#### Data extracts
=== Begin Enclosure ===
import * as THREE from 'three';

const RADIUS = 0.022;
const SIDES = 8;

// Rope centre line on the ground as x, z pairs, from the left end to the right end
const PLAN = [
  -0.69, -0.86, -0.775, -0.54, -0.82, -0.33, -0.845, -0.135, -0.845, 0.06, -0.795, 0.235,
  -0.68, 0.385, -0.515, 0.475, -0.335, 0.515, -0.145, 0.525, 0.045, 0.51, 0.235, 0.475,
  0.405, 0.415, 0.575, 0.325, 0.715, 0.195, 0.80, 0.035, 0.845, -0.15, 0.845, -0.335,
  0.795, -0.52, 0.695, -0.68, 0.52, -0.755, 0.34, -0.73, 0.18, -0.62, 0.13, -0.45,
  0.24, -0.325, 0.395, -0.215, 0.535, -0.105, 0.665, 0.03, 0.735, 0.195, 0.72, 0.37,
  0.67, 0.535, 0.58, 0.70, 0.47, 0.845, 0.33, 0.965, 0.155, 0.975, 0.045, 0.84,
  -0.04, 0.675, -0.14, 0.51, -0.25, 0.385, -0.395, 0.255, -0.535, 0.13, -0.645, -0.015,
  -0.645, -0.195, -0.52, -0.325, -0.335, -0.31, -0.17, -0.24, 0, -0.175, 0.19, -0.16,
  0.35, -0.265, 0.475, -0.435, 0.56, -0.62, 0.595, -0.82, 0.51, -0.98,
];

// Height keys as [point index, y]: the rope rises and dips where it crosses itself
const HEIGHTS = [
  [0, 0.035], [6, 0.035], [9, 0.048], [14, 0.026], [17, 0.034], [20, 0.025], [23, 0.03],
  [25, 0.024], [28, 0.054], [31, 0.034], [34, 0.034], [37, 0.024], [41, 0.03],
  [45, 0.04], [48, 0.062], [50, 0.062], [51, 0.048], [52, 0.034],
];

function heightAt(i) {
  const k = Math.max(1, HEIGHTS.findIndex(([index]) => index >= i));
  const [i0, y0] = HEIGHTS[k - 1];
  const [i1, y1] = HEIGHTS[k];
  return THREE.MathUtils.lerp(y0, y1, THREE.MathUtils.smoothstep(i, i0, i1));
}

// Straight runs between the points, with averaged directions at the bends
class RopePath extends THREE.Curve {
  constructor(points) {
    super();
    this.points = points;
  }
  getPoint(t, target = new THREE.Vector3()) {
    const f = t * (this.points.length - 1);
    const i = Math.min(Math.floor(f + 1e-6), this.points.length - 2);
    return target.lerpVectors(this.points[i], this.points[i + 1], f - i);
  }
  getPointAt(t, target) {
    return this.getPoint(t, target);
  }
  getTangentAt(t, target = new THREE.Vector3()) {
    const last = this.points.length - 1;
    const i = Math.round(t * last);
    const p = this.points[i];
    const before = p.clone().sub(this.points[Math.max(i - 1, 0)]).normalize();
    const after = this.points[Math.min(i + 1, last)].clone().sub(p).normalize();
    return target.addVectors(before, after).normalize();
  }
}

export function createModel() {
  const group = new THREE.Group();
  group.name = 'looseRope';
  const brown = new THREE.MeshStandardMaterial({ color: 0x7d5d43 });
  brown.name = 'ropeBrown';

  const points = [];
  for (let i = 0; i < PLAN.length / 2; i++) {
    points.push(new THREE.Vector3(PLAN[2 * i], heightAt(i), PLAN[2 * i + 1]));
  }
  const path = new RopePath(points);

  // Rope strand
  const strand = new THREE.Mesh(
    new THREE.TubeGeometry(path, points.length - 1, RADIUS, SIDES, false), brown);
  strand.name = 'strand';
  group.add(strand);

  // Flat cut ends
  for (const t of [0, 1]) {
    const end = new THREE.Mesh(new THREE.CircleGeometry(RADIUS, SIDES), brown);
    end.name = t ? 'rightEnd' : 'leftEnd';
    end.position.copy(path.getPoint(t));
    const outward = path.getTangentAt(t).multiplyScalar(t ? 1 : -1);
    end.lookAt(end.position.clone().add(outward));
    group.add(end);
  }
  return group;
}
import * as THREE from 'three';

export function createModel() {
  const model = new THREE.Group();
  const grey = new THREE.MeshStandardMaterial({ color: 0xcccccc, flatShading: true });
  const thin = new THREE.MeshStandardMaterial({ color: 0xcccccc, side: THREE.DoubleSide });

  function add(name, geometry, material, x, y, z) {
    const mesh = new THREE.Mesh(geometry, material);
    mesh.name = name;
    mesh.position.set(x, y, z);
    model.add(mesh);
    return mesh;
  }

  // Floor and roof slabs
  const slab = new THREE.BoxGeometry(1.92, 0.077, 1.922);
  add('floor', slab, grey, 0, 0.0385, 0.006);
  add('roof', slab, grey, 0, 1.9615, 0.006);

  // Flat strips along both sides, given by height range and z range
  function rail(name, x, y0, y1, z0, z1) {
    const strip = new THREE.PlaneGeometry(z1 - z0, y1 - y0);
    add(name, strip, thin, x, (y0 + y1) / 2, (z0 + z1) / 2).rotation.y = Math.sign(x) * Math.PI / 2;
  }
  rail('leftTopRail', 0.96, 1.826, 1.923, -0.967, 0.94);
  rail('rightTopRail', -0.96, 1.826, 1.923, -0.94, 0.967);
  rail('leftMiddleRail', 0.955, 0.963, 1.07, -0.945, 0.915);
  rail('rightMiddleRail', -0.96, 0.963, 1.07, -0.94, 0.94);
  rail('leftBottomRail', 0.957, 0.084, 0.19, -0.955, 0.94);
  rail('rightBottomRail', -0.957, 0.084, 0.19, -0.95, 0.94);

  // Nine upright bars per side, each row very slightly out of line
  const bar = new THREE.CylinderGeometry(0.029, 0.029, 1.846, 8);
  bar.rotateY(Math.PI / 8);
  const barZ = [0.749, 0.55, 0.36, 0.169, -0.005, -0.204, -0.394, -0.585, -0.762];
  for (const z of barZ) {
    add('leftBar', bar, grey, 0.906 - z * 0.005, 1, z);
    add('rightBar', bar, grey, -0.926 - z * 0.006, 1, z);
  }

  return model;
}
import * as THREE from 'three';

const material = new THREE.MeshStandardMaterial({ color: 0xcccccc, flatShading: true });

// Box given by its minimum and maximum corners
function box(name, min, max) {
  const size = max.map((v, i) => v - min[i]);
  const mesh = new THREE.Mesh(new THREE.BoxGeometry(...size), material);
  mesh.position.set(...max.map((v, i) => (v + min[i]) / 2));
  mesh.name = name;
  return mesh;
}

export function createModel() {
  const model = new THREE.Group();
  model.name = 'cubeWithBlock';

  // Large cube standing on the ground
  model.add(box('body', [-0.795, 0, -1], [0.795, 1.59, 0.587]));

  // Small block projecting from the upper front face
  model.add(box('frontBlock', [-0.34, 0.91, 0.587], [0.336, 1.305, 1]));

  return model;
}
=== End Enclosure ===
Would you please write out all the entries exactly?

#### Task response
import * as THREE from 'three';

const RADIUS = 0.022;
const SIDES = 8;

// Rope centre line on the ground as x, z pairs, from the left end to the right end
const PLAN = [
  -0.69, -0.86, -0.775, -0.54, -0.82, -0.33, -0.845, -0.135, -0.845, 0.06, -0.795, 0.235,
  -0.68, 0.385, -0.515, 0.475, -0.335, 0.515, -0.145, 0.525, 0.045, 0.51, 0.235, 0.475,
  0.405, 0.415, 0.575, 0.325, 0.715, 0.195, 0.80, 0.035, 0.845, -0.15, 0.845, -0.335,
  0.795, -0.52, 0.695, -0.68, 0.52, -0.755, 0.34, -0.73, 0.18, -0.62, 0.13, -0.45,
  0.24, -0.325, 0.395, -0.215, 0.535, -0.105, 0.665, 0.03, 0.735, 0.195, 0.72, 0.37,
  0.67, 0.535, 0.58, 0.70, 0.47, 0.845, 0.33, 0.965, 0.155, 0.975, 0.045, 0.84,
  -0.04, 0.675, -0.14, 0.51, -0.25, 0.385, -0.395, 0.255, -0.535, 0.13, -0.645, -0.015,
  -0.645, -0.195, -0.52, -0.325, -0.335, -0.31, -0.17, -0.24, 0, -0.175, 0.19, -0.16,
  0.35, -0.265, 0.475, -0.435, 0.56, -0.62, 0.595, -0.82, 0.51, -0.98,
];

// Height keys as [point index, y]: the rope rises and dips where it crosses itself
const HEIGHTS = [
  [0, 0.035], [6, 0.035], [9, 0.048], [14, 0.026], [17, 0.034], [20, 0.025], [23, 0.03],
  [25, 0.024], [28, 0.054], [31, 0.034], [34, 0.034], [37, 0.024], [41, 0.03],
  [45, 0.04], [48, 0.062], [50, 0.062], [51, 0.048], [52, 0.034],
];

function heightAt(i) {
  const k = Math.max(1, HEIGHTS.findIndex(([index]) => index >= i));
  const [i0, y0] = HEIGHTS[k - 1];
  const [i1, y1] = HEIGHTS[k];
  return THREE.MathUtils.lerp(y0, y1, THREE.MathUtils.smoothstep(i, i0, i1));
}

// Straight runs between the points, with averaged directions at the bends
class RopePath extends THREE.Curve {
  constructor(points) {
    super();
    this.points = points;
  }
  getPoint(t, target = new THREE.Vector3()) {
    const f = t * (this.points.length - 1);
    const i = Math.min(Math.floor(f + 1e-6), this.points.length - 2);
    return target.lerpVectors(this.points[i], this.points[i + 1], f - i);
  }
  getPointAt(t, target) {
    return this.getPoint(t, target);
  }
  getTangentAt(t, target = new THREE.Vector3()) {
    const last = this.points.length - 1;
    const i = Math.round(t * last);
    const p = this.points[i];
    const before = p.clone().sub(this.points[Math.max(i - 1, 0)]).normalize();
    const after = this.points[Math.min(i + 1, last)].clone().sub(p).normalize();
    return target.addVectors(before, after).normalize();
  }
}

export function createModel() {
  const group = new THREE.Group();
  group.name = 'looseRope';
  const brown = new THREE.MeshStandardMaterial({ color: 0x7d5d43 });
  brown.name = 'ropeBrown';

  const points = [];
  for (let i = 0; i < PLAN.length / 2; i++) {
    points.push(new THREE.Vector3(PLAN[2 * i], heightAt(i), PLAN[2 * i + 1]));
  }
  const path = new RopePath(points);

  // Rope strand
  const strand = new THREE.Mesh(
    new THREE.TubeGeometry(path, points.length - 1, RADIUS, SIDES, false), brown);
  strand.name = 'strand';
  group.add(strand);

  // Flat cut ends
  for (const t of [0, 1]) {
    const end = new THREE.Mesh(new THREE.CircleGeometry(RADIUS, SIDES), brown);
    end.name = t ? 'rightEnd' : 'leftEnd';
    end.position.copy(path.getPoint(t));
    const outward = path.getTangentAt(t).multiplyScalar(t ? 1 : -1);
    end.lookAt(end.position.clone().add(outward));
    group.add(end);
  }
  return group;
}
import * as THREE from 'three';

export function createModel() {
  const model = new THREE.Group();
  const grey = new THREE.MeshStandardMaterial({ color: 0xcccccc, flatShading: true });
  const thin = new THREE.MeshStandardMaterial({ color: 0xcccccc, side: THREE.DoubleSide });

  function add(name, geometry, material, x, y, z) {
    const mesh = new THREE.Mesh(geometry, material);
    mesh.name = name;
    mesh.position.set(x, y, z);
    model.add(mesh);
    return mesh;
  }

  // Floor and roof slabs
  const slab = new THREE.BoxGeometry(1.92, 0.077, 1.922);
  add('floor', slab, grey, 0, 0.0385, 0.006);
  add('roof', slab, grey, 0, 1.9615, 0.006);

  // Flat strips along both sides, given by height range and z range
  function rail(name, x, y0, y1, z0, z1) {
    const strip = new THREE.PlaneGeometry(z1 - z0, y1 - y0);
    add(name, strip, thin, x, (y0 + y1) / 2, (z0 + z1) / 2).rotation.y = Math.sign(x) * Math.PI / 2;
  }
  rail('leftTopRail', 0.96, 1.826, 1.923, -0.967, 0.94);
  rail('rightTopRail', -0.96, 1.826, 1.923, -0.94, 0.967);
  rail('leftMiddleRail', 0.955, 0.963, 1.07, -0.945, 0.915);
  rail('rightMiddleRail', -0.96, 0.963, 1.07, -0.94, 0.94);
  rail('leftBottomRail', 0.957, 0.084, 0.19, -0.955, 0.94);
  rail('rightBottomRail', -0.957, 0.084, 0.19, -0.95, 0.94);

  // Nine upright bars per side, each row very slightly out of line
  const bar = new THREE.CylinderGeometry(0.029, 0.029, 1.846, 8);
  bar.rotateY(Math.PI / 8);
  const barZ = [0.749, 0.55, 0.36, 0.169, -0.005, -0.204, -0.394, -0.585, -0.762];
  for (const z of barZ) {
    add('leftBar', bar, grey, 0.906 - z * 0.005, 1, z);
    add('rightBar', bar, grey, -0.926 - z * 0.006, 1, z);
  }

  return model;
}
import * as THREE from 'three';

const material = new THREE.MeshStandardMaterial({ color: 0xcccccc, flatShading: true });

// Box given by its minimum and maximum corners
function box(name, min, max) {
  const size = max.map((v, i) => v - min[i]);
  const mesh = new THREE.Mesh(new THREE.BoxGeometry(...size), material);
  mesh.position.set(...max.map((v, i) => (v + min[i]) / 2));
  mesh.name = name;
  return mesh;
}

export function createModel() {
  const model = new THREE.Group();
  model.name = 'cubeWithBlock';

  // Large cube standing on the ground
  model.add(box('body', [-0.795, 0, -1], [0.795, 1.59, 0.587]));

  // Small block projecting from the upper front face
  model.add(box('frontBlock', [-0.34, 0.91, 0.587], [0.336, 1.305, 1]));

  return model;
}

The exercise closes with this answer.